“ ‘A stipulation of settlement which is incorporated but not merged into a judgment of divorce is a contract subject to principles of contract construction and interpretation’ ” (Ackermann v. Ackermann, 82 AD3d 1020, 1020, quoting Rosenberger v. Rosenberger, 63 AD3d 898, 899; see Matter of Meccico v. Meccico, 76 N.Y.2d 822, 823–824; Matter of Korosh v. Korosh, 99 AD3d 909, 910; Ayers v. Ayers, 92 AD3d 623, 624). “ ‘Where such an agreement is clear and unambiguous on its face, the intent of the parties must be gleaned from the four corners of the instrument, and not from extrinsic evidence’ ” (Ackermann v. Ackermann, 82 AD3d at 1021, quoting Rosenberger v. Rosenberger, 63 AD3d at 899; see Matter of Meccico v. Meccico, 76 N.Y.2d at 824). “A court may not write into a contract conditions the parties did not insert or, under the guise of construction, add or excise terms, and it may not construe the language in such a way as would distort the apparent meaning” (Ayers v. Ayers, 92 AD3d at 624; see Slatt v. Slatt, 64 N.Y.2d 966, 967; Cohen–Davidson v. Davidson, 291 A.D.2d 474, 475; Matter of Scalabrini v. Scalabrini, 242 A.D.2d 725, 726). “Moreover, a court cannot reform an agreement to conform to what it thinks is proper, if the parties have not assented to such a reformation” (Cohen–Davidson v. Davidson, 291 A.D.2d at 475; see Cappello v. Cappello, 286 A.D.2d 360; Tinter v. Tinter, 96 A.D.2d 556, 557; Leffler v. Leffler, 50 A.D.2d 93, 95, affd 40 N.Y.2d 1036).
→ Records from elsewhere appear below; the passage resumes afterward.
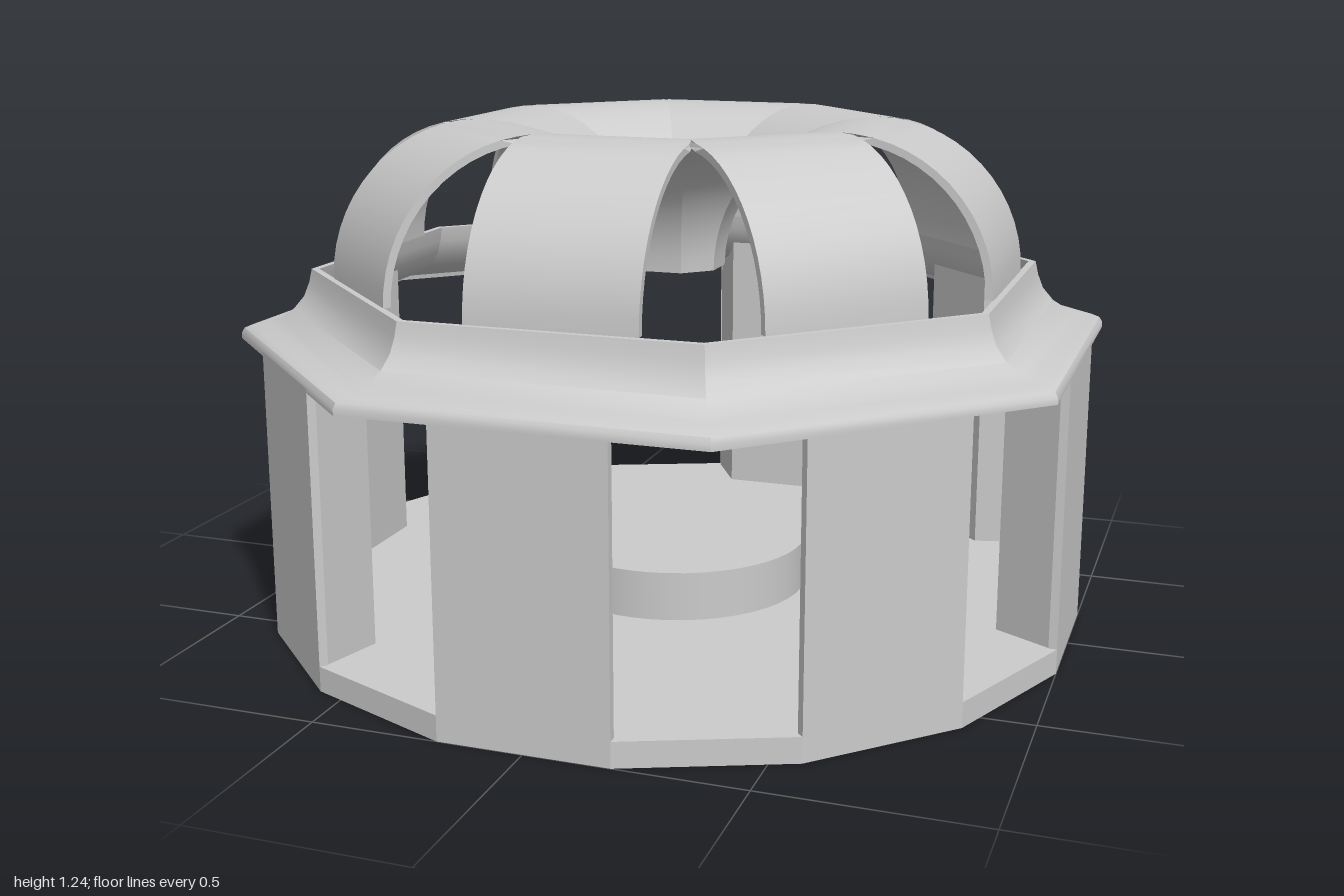
import * as THREE from 'three';
import { toCreasedNormals } from 'three/addons/utils/BufferGeometryUtils.js';

const grey = new THREE.MeshStandardMaterial({ color: 0xcccccc });
const T = Math.tan(Math.PI / 8);
const HALF = Math.tan(Math.PI / 16); // half of one side of the 16-sided plan
const FLOOR = 0.06;

function add(parent, name, geometry) {
  const mesh = new THREE.Mesh(geometry, grey);
  mesh.name = name;
  parent.add(mesh);
  return mesh;
}

// Extrude a radial section (x = radius, y = height); width depends on the radius
function radialSolid(points, halfWidth) {
  const shape = new THREE.Shape(points.map(([r, y]) => new THREE.Vector2(r, y)));
  const g = new THREE.ExtrudeGeometry(shape, { depth: 1, bevelEnabled: false });
  const p = g.attributes.position;
  for (let i = 0; i < p.count; i++) p.setZ(i, (p.getZ(i) - 0.5) * 2 * halfWidth(p.getX(i)));
  return toCreasedNormals(g, 0.5);
}

// Semicircular arch section from the cornice over to the central opening
function archSection() {
  const pts = [], n = 28, cx = 0.455, cy = 0.873;
  for (let i = 0; i <= n; i++) {
    const a = Math.PI * i / n;
    pts.push([cx + 0.365 * Math.cos(a), cy + 0.365 * Math.sin(a)]);
  }
  for (let i = n; i >= 0; i--) {
    const a = Math.PI * i / n;
    pts.push([cx + 0.347 * Math.cos(a), cy + 0.347 * Math.sin(a)]);
  }
  return pts;
}

export function createModel() {
  const model = new THREE.Group();
  model.name = 'pavilion';

  // Sixteen-sided floor slab
  const R = 1 / Math.cos(Math.PI / 16);
  const slab = new THREE.CylinderGeometry(R, R, FLOOR, 16, 1, false, Math.PI / 16);
  add(model, 'floor', toCreasedNormals(slab, 0.2)).position.y = FLOOR / 2;

  // Low round plinth in the middle
  add(model, 'plinth', new THREE.CylinderGeometry(0.33, 0.33, 0.12, 48)).position.y = FLOOR + 0.06;

  // Octagonal cornice: thin moulded shell
  const outer = [[1, 0.7], [1, 0.715], [0.993, 0.727], [0.975, 0.735], [0.94, 0.741], [0.91, 0.752],
    [0.88, 0.773], [0.855, 0.805], [0.842, 0.84], [0.835, 0.873]];
  const inner = [[0.818, 0.873], [0.825, 0.835], [0.838, 0.798], [0.867, 0.76], [0.902, 0.737],
    [0.935, 0.726], [0.968, 0.72], [0.982, 0.712], [0.985, 0.7]];
  const loop = [...outer, ...inner, outer[0]]
    .map(([r, y]) => new THREE.Vector2(r / Math.cos(Math.PI / 8), y));
  const cornice = new THREE.LatheGeometry(loop, 8, Math.PI / 8);
  add(model, 'cornice', toCreasedNormals(cornice, 0.55));

  // Eight bays: wall panel, splayed pier behind it and dome rib above
  const panel = new THREE.BoxGeometry(0.02, 0.71 - FLOOR, HALF * 2);
  const pier = radialSolid(
    [[0.985, FLOOR], [0.985, 0.705], [0.97, 0.72], [0.935, 0.728], [0.902, 0.739], [0.867, 0.762],
      [0.845, 0.79], [0.845, FLOOR]],
    r => HALF - 0.57 * (0.985 - r));
  const rib = radialSolid(archSection(), r => Math.min(HALF, r * T));
  for (let i = 0; i < 8; i++) {
    const bay = new THREE.Group();
    bay.name = 'bay';
    bay.rotation.y = i * Math.PI / 4;
    add(bay, 'wallPanel', panel).position.set(0.99, (0.71 + FLOOR) / 2, 0);
    add(bay, 'pier', pier);
    add(bay, 'domeRib', rib);
    model.add(bay);
  }
  return model;
}
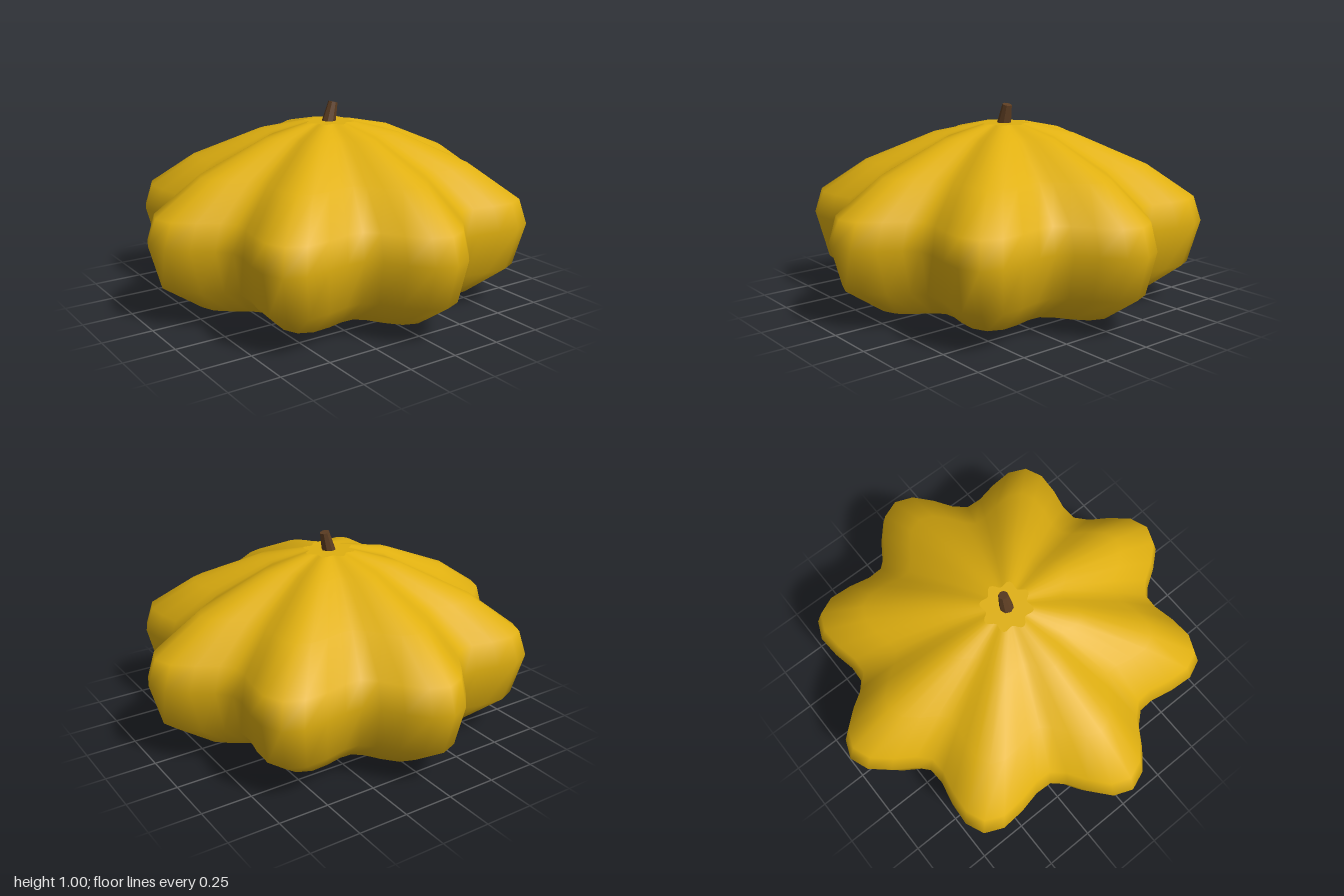
import * as THREE from 'three';

const SEGMENTS = 64;
const LOBES = 8;

// Side profile along a lobe crest, bottom to top: [radius, height]
const PROFILE = [
  [0.40, 0], [0.74, 0.06], [0.94, 0.20], [1.0, 0.415], [0.96, 0.54],
  [0.72, 0.70], [0.36, 0.85], [0.13, 0.90],
];

// Point on the scalloped outline
function lobePoint(radius, i) {
  const a = (i / SEGMENTS) * Math.PI * 2;
  const r = radius * (0.89 + 0.11 * Math.cos(LOBES * a));
  return [r * Math.sin(a), r * Math.cos(a)];
}

function makeGeometry(positions, indices) {
  const g = new THREE.BufferGeometry();
  g.setAttribute('position', new THREE.Float32BufferAttribute(positions, 3));
  g.setIndex(indices);
  g.computeVertexNormals();
  return g;
}

// Smooth ribbed side: one scalloped ring per profile point
function ribbedSide() {
  const positions = [], indices = [];
  PROFILE.forEach(([radius, y], row) => {
    for (let i = 0; i < SEGMENTS; i++) {
      const [x, z] = lobePoint(radius, i);
      positions.push(x, y, z);
      if (row === PROFILE.length - 1) continue;
      const a = row * SEGMENTS + i;
      const b = row * SEGMENTS + ((i + 1) % SEGMENTS);
      indices.push(a, b, b + SEGMENTS, a, b + SEGMENTS, a + SEGMENTS);
    }
  });
  return makeGeometry(positions, indices);
}

// Flat star-shaped cap closing the top or bottom
function starCap([radius, y], facingUp) {
  const positions = [0, y, 0], indices = [];
  for (let i = 0; i < SEGMENTS; i++) {
    const [x, z] = lobePoint(radius, i);
    positions.push(x, y, z);
    const a = 1 + i, b = 1 + ((i + 1) % SEGMENTS);
    if (facingUp) indices.push(0, a, b);
    else indices.push(0, b, a);
  }
  return makeGeometry(positions, indices);
}

export function createModel() {
  const skin = new THREE.MeshStandardMaterial({ color: 0xe0b010 });
  skin.name = 'golden skin';
  const wood = new THREE.MeshStandardMaterial({ color: 0x5c3d22, flatShading: true });
  wood.name = 'brown stem';

  const model = new THREE.Group();
  model.name = 'squash';
  const add = (name, geometry, material) => {
    const mesh = new THREE.Mesh(geometry, material);
    mesh.name = name;
    model.add(mesh);
    return mesh;
  };

  add('ribbedBody', ribbedSide(), skin);
  add('bottomCap', starCap(PROFILE[0], false), skin);
  add('topCap', starCap(PROFILE[PROFILE.length - 1], true), skin);

  // Short tapered stem leaning to the side
  const stem = add('stem', new THREE.CylinderGeometry(0.024, 0.037, 0.115, 8), wood);
  stem.position.set(0.011, 0.937, 0);
  stem.rotation.z = -0.25;

  return model;
}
Applying these principles here, the parties' stipulation of settlement, which was incorporated but not merged in the judgment of divorce, did not obligate the parties to file joint income tax returns for the year 2008. Indeed, there is no language in the stipulation which supports the plaintiff's contention that the defendant was required to file joint tax returns for the year 2008. Accordingly, the Supreme Court properly denied that branch of the plaintiff's motion which was to compel the defendant to file joint income tax returns with the plaintiff for the year 2008.
Contrary to the plaintiff's contention, the Supreme Court properly denied, as premature, that branch of his motion which was to compel the defendant to turn over certain items of jewelry, as the parties had yet to determine the retail value of those items so that the jewelry could be equally divided between the parties in accordance with the stipulation of settlement.
There is no merit to the plaintiff's contention regarding the Supreme Court's denial of that branch of his motion which was for an award of an attorney's fee and related expenses.
MASTRO, J.P., CHAMBERS, LOTT and MILLER, JJ., concur.
Clerk of the Court